In a journey to start from the beginning after more than a year of troubles, ecommerce player Snapdeal has now converted the preference shares of all its stakeholders, including SoftBank and Nexus Venture Partners, into equity shares, according to documents filed with the Registrar of Companies (ROC).
The development was first reported by MoneyControl. One of the major stakeholders of Snapdeal, Nexus Venture Partners told Inc42, “We welcome and support this simplified, growth-oriented capital structure for Snapdeal, that aligns the interests of employees, shareholders and the broader Snapdeal community. This step will foster further innovation to best serve our loyal customers.”
It is to be noted that simplification of a capitalisation table is seen as a preparation of a public listing as a simple capitalisation structure is favoured by the market. The company, however, is not anywhere near a public listing. Thus, the change in cap structure here may also attract new investors if the company wants to take the private route.
As a result of this conversion, the company now has a single class of shareholding and all shares of the company have the same economic value.
Also, this may benefit the executives with employee stock options (ESOPs) whose shares will have the same value as compared to the biggest shareholder on the board, in this case, SoftBank.
SoftBank spokesperson told Inc42, “We are happy to support the creation of a capital structure at Snapdeal, that is aligned with the growth objectives of the company and also rewards the team that is building the business.”
Snapdeal, which once held the No. 2 spot in the Indian ecommerce industry, has been in troubled waters for the past few years, with frequent office changes, bursts of hirings alternated with layoffs, and investors writing down investments. It was even dragged to the courts by some of its sellers over alleged non-payment of dues.
Recently, founders Kunal Bahl and Rohit Bansal had informed employees that the company has been cash flow positive in June 2018 which means that the company is now earning money from its business. They also claimed that the company has no current or future dependency on funding, has made the industry sit up and take notice.
Here is a small dive into the past, asserting major events the company has gone through:
It is being further speculated that the company is currently focussing on the sale of high margin categories such as home decor, general merchandise and apparel among other things and is learnt to have reduced its cash burn heavily as compared to the last couple of years.
With Indian ecommerce industry expected to reach $200 Bn by 2020, the competition doesn’t seem to lighten up at any moment. Here’s a quick update of happenings in Indian ecommerce:

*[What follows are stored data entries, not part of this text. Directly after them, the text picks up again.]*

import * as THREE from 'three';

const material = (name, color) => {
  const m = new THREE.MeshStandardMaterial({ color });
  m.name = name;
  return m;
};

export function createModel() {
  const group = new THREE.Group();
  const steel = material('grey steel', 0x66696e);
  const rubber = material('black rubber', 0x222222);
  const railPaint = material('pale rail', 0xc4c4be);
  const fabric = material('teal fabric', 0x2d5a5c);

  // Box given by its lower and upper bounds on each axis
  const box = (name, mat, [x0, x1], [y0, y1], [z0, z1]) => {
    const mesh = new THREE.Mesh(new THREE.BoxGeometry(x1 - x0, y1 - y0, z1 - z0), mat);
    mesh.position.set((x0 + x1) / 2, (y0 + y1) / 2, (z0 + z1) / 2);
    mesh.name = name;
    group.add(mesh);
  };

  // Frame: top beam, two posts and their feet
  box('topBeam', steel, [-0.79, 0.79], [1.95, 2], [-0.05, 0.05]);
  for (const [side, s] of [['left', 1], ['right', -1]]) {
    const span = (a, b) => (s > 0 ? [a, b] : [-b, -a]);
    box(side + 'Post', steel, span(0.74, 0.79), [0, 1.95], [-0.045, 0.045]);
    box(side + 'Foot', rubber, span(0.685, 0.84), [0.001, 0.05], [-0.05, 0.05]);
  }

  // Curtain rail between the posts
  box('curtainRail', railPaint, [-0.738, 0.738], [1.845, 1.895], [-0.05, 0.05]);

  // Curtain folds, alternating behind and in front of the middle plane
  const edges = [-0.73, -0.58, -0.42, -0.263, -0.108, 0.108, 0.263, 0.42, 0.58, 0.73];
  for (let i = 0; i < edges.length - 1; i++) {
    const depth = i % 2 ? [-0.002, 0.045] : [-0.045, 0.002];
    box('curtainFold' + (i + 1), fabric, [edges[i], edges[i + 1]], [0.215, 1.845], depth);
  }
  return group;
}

- Walmart acquired 77% stake in Flipkart for $16 Bn
- Google plans to enter the Indian ecommerce industry as a solo player
- Amazon may buy a stake in Future Retail, More and Spencers’
- The Indian government is addressing issues of Ecommerce Policy